by Laura Sussely-Pope
You came out of the bathroom, smiled at your baby who was sitting there waiting -- none too patiently. After shutting off the light, you close the door.
There's a sharp intake of breath followed by, "Waaaah!"
Looking down, you see she poked her pointer finger into the crack by the hinge and you've accidentally crushed her finger. Oh the guilt!
Usually these injuries won't require a trip to ER or a call to your doctor.
In fact, the parent or sibling who slammed the door may need more reassurance than the injured party!
Whether you shut it in a car door, your wee explorer slammed it into a cupboard or a sibling ran over that tiny finger with a skate board, most babies and toddlers end up with a smashed finger at some point.
The accident causes bruising and swelling of the soft tissues or the bone. Some smashes might be accompanied by minor cuts and blood blisters but most can be treated at home.
Occasionally, the injury requires medical attention. When do you need a doctor to see your baby's finger?
If you see any of these signs of a more serious injury, call your doctor:
✔ Your child has a deep wound
✔ The wound goes through the nail bed
✔ The wound has dirt or grime that you can't remove
✔ Bleeding doesn't stop after 10 minutes of pressure
✔ The finger can't be straightened or bent
✔ The hand or fingers seem to be bent out of shape
✔ Your child is in extreme pain
Smashed and injured fingers happen and so does the guilt associated with the act. It usually doesn't matter where or how it occurred, but the results certainly can look scary.
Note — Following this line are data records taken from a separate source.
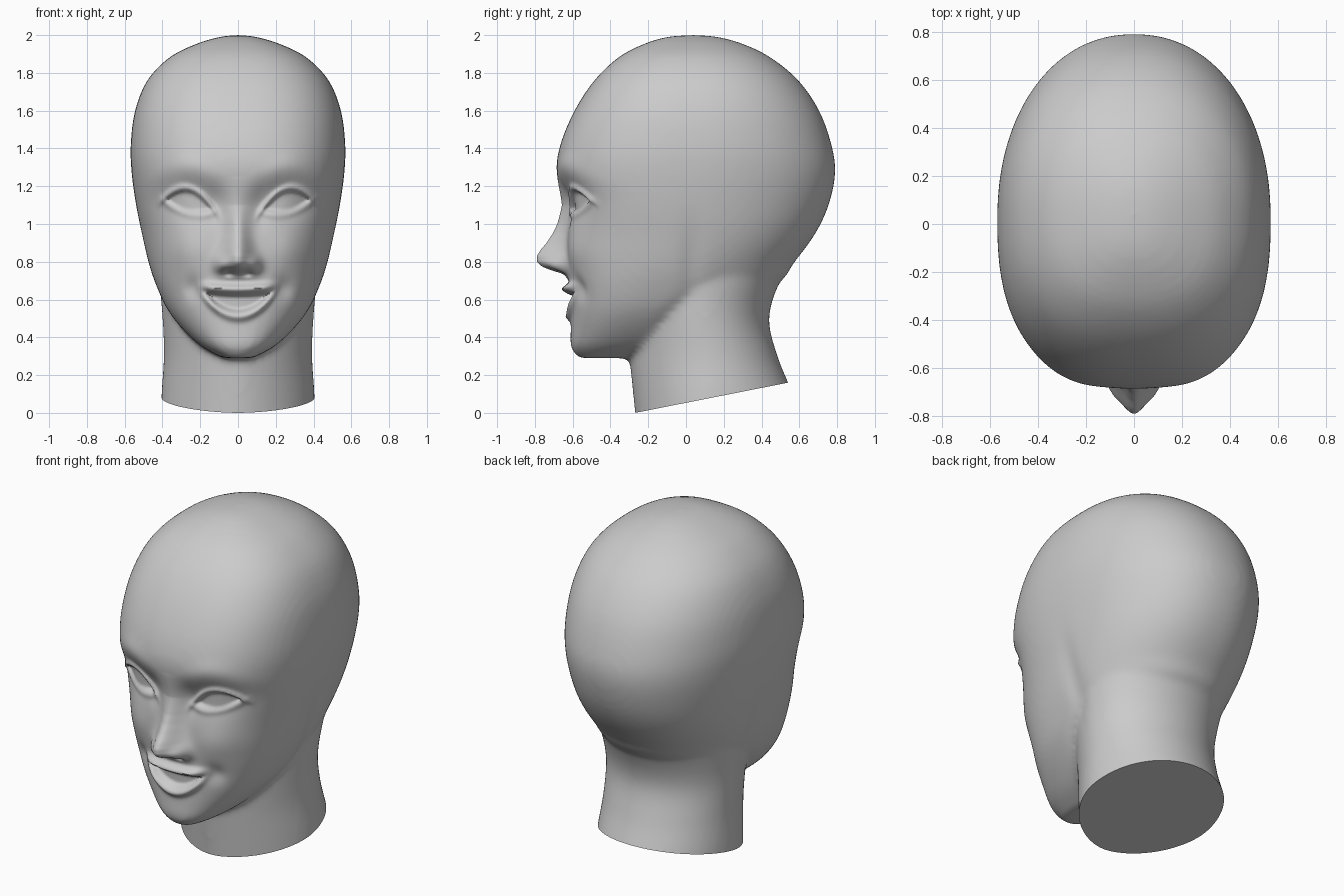
import bpy, bmesh, math
from mathutils import Vector

cube = bpy.data.objects.get("Cube")
if cube:
    bpy.data.objects.remove(cube)

# Plain matte colour
grey = bpy.data.materials.new("plain grey")
grey.use_nodes = True
GREY = (0.6, 0.6, 0.6, 1)
grey.diffuse_color = GREY
grey.node_tree.nodes["Principled BSDF"].inputs["Base Color"].default_value = GREY

# Sections: height, front y, widest y, back y, half width
HEAD = [(2, 0.03, 0.04, 0.05, 0.01), (1.99, -0.1, 0.04, 0.17, 0.1),
        (1.95, -0.23, 0.04, 0.31, 0.23), (1.88, -0.36, 0.04, 0.45, 0.365),
        (1.76, -0.485, 0.04, 0.595, 0.48), (1.6, -0.59, 0.03, 0.705, 0.545),
        (1.42, -0.665, 0.02, 0.77, 0.568), (1.27, -0.685, 0.01, 0.79, 0.563),
        (1.1, -0.64, 0, 0.755, 0.54), (0.95, -0.63, 0, 0.685, 0.51),
        (0.8, -0.625, -0.04, 0.575, 0.475), (0.68, -0.62, -0.1, 0.47, 0.435),
        (0.55, -0.61, -0.16, 0.1, 0.375), (0.44, -0.61, -0.22, -0.02, 0.29),
        (0.35, -0.61, -0.3, -0.13, 0.19), (0.29, -0.57, -0.4, -0.25, 0.08)]
NECK = [(-0.1, -0.26, 0.13, 0.63, 0.41), (0.1, -0.28, 0.13, 0.565, 0.405),
        (0.3, -0.3, 0.12, 0.485, 0.393), (0.5, -0.31, 0.1, 0.44, 0.4),
        (0.7, -0.31, 0.1, 0.5, 0.42), (0.9, -0.3, 0.1, 0.63, 0.44)]


def spline(rows, steps):
    """Smooth in-between rows through the given ones."""
    pts = [Vector(r) for r in rows]
    pts = [2 * pts[0] - pts[1]] + pts + [2 * pts[-1] - pts[-2]]
    for i in range(1, len(pts) - 2):
        a, b, c, d = pts[i - 1:i + 3]
        for k in range(steps):
            t = k / steps
            yield b + t / 2 * ((c - a) + t * ((2 * a - 5 * b + 4 * c - d) + t * (3 * (b - c) + d - a)))
    yield pts[-2]


def loft(bm, rows, power_front, power_back, sides=96):
    """Closed skin over rounded-box sections."""
    rings = []
    for z, front, mid, back, width in spline(rows, 6):
        ring = []
        for i in range(sides):
            angle = math.tau * i / sides
            c, s = math.cos(angle), math.sin(angle)
            p = 2 / (power_front if s < 0 else power_back)
            depth = (mid - front) if s < 0 else (back - mid)
            x = math.copysign(abs(c) ** p, c) * width
            y = mid + math.copysign(abs(s) ** p, s) * depth
            ring.append(bm.verts.new((x, y, z)))
        rings.append(ring)
    for lower, upper in zip(rings, rings[1:]):
        for i in range(sides):
            j = (i + 1) % sides
            bm.faces.new((lower[i], lower[j], upper[j], upper[i]))
    bm.faces.new(rings[0])
    bm.faces.new(rings[-1])


def bump(x, z, cx, cz, sx, sz):
    return math.exp(-((x - cx) / sx) ** 2 - ((z - cz) / sz) ** 2)


def step(v, size):
    t = min(max(v / size, 0), 1)
    return t * t * (3 - 2 * t)


# Nose height along its length
NOSE = [(0.7, 0), (0.735, 0.025), (0.755, 0.09), (0.775, 0.14), (0.8, 0.163), (0.83, 0.163),
        (0.86, 0.145), (0.9, 0.11), (0.95, 0.075), (1, 0.05), (1.1, 0.018), (1.25, 0)]


def nose_height(z):
    for (z0, h0), (z1, h1) in zip(NOSE, NOSE[1:]):
        if z0 <= z <= z1:
            return h0 + (h1 - h0) * (z - z0) / (z1 - z0)
    return 0


def face_relief(a, z):
    """Forward offset of the face at side distance a and height z."""
    # Nose with wings and nostrils
    out = nose_height(z) * math.exp(-(a / (0.055 + 0.022 * step(1 - z, 0.2))) ** 2)
    out += 0.045 * bump(a, z, 0.085, 0.785, 0.04, 0.045)
    out -= 0.02 * bump(a, z, 0.05, 0.74, 0.025, 0.016)
    # Brow, eye socket, cheek and smile fold
    brow = 1.31 - 2.2 * (a - 0.28) ** 2
    out += 0.01 * bump(a, z, 0.28, brow, 0.15, 0.06)
    out -= 0.038 * bump(a, z, 0.25, 1.14, 0.14, 0.1)
    out -= 0.02 * bump(a, z, 0.12, 1.09, 0.05, 0.1)
    out += 0.025 * bump(a, z, 0.27, 0.86, 0.13, 0.12)
    out -= 0.022 * bump(a, z, 0.24, 0.66, 0.05, 0.06)
    # Almond eye: raised lids around a sunken eyeball
    t = (a - 0.26) / 0.13
    if abs(t) < 1.4:
        tilt = 1.1 + 0.028 * t
        arch = max(1 - t * t, -0.5)
        above, below = tilt + 0.075 * arch - z, z - tilt + 0.034 * arch
        fade = step(1.4 - abs(t), 0.5)
        out += 0.02 * fade * math.exp(-((above + 0.012) / 0.02) ** 2)
        out += 0.009 * fade * math.exp(-((below + 0.014) / 0.02) ** 2)
        out += step(min(above, below), 0.02) * (0.03 * bump(a, z, 0.26, 1.12, 0.09, 0.08) - 0.022)
    # Smiling mouth: lips around a sunken opening
    if a < 0.26:
        top = 0.635 + 0.4 * a * a
        low = 0.53 + 3.2 * a * a
        fade = step(0.23 - a, 0.1)
        out += 0.04 * fade * math.exp(-((z - top - 0.02) / 0.023) ** 2)
        out += 0.028 * fade * math.exp(-((z - low + 0.02) / 0.024) ** 2)
        out -= 0.028 * step(min(top - z, z - low), 0.024)
    return out


# Head and neck fused into one smooth skin
bm = bmesh.new()
loft(bm, HEAD, 2.5, 2.15)
loft(bm, NECK, 1.75, 2)
bmesh.ops.recalc_face_normals(bm, faces=bm.faces)
mesh = bpy.data.meshes.new("head")
bm.to_mesh(mesh)
bm.free()
head = bpy.data.objects.new("head", mesh)
bpy.context.scene.collection.objects.link(head)
remesh = head.modifiers.new("fuse", "REMESH")
remesh.mode = "VOXEL"
remesh.voxel_size = 0.02
soften = head.modifiers.new("soften", "SMOOTH")
soften.factor = 0.5
soften.iterations = 8
head.modifiers.new("refine", "SUBSURF").levels = 1
bpy.context.view_layer.update()
depsgraph = bpy.context.evaluated_depsgraph_get()
skin = bpy.data.meshes.new_from_object(head.evaluated_get(depsgraph))
head.modifiers.clear()
head.data = skin

# Sculpt the face, then the hollow behind the jaw
for v in skin.vertices:
    x, y, z = v.co
    if y < -0.3 and 0.42 < z < 1.55:
        v.co.y -= face_relief(abs(x), z) * step(-0.3 - y, 0.15)
    v.co.x -= math.copysign(0.015, x) * bump(y, z, 0.03, 0.78, 0.06, 0.2) * step(abs(x), 0.3)

# Slanted flat cut under the neck
bm = bmesh.new()
bm.from_mesh(skin)
cut = bmesh.ops.bisect_plane(bm, geom=bm.verts[:] + bm.edges[:] + bm.faces[:],
                             plane_co=(0, -0.27, 0), plane_no=(0, -0.16, 0.81), clear_inner=True)
rim = [e for e in cut["geom_cut"] if isinstance(e, bmesh.types.BMEdge)]
bmesh.ops.holes_fill(bm, edges=rim)
bm.to_mesh(skin)
bm.free()

skin.materials.clear()
skin.materials.append(grey)
bpy.context.view_layer.objects.active = head
head.select_set(True)
bpy.ops.object.shade_smooth_by_angle(angle=math.radians(65))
How do you treat the finger?
If there's a wound:
✔ Wash it thoroughly with soap and water
✔ Apply pressure with a sterile piece of gauze or a clean cloth to stop any bleeding
✔ Use fine cuticle scissors that you have sterilized with rubbing alcohol to trim off dangling bits of skin
✔ Apply antibiotic ointment and a bandage
To reduce swelling and pain:
✔ Apply ice or soak the finger in cold water for 10 to 20 minutes
✔ Give ibuprofen if your baby is older than 6 months or acetaminophen to help with pain
✔ Watch your child and call your doctor if there is:
-- Significant pain: Bleeding can build up under the nail bed. If you baby's pain increases, call your doctor. A small hole can be made in the nail to relieve the pressure.
--Lack of motion: If after several days, your little one still won't use the finger, it might be fractured. Your doctor will x-ray and splint if needed.
-- Infection: If the wound shows any indication of infection, call your doctor. It may need cleaned and an antibiotic to heal properly.
If the nail bed is bruised, you might see darkening under the fingernail. The damaged nail may fall off in a few days or weeks. Almost always, a new nail grows in under the old damaged one. It takes a month or two for a baby or toddler; up to four months for an older child.
Has your baby's curiosity or bad timing resulted in a smashed finger. How long did it take to heal? Did it frighten you to death?
Photo courtesty of iStockphoto.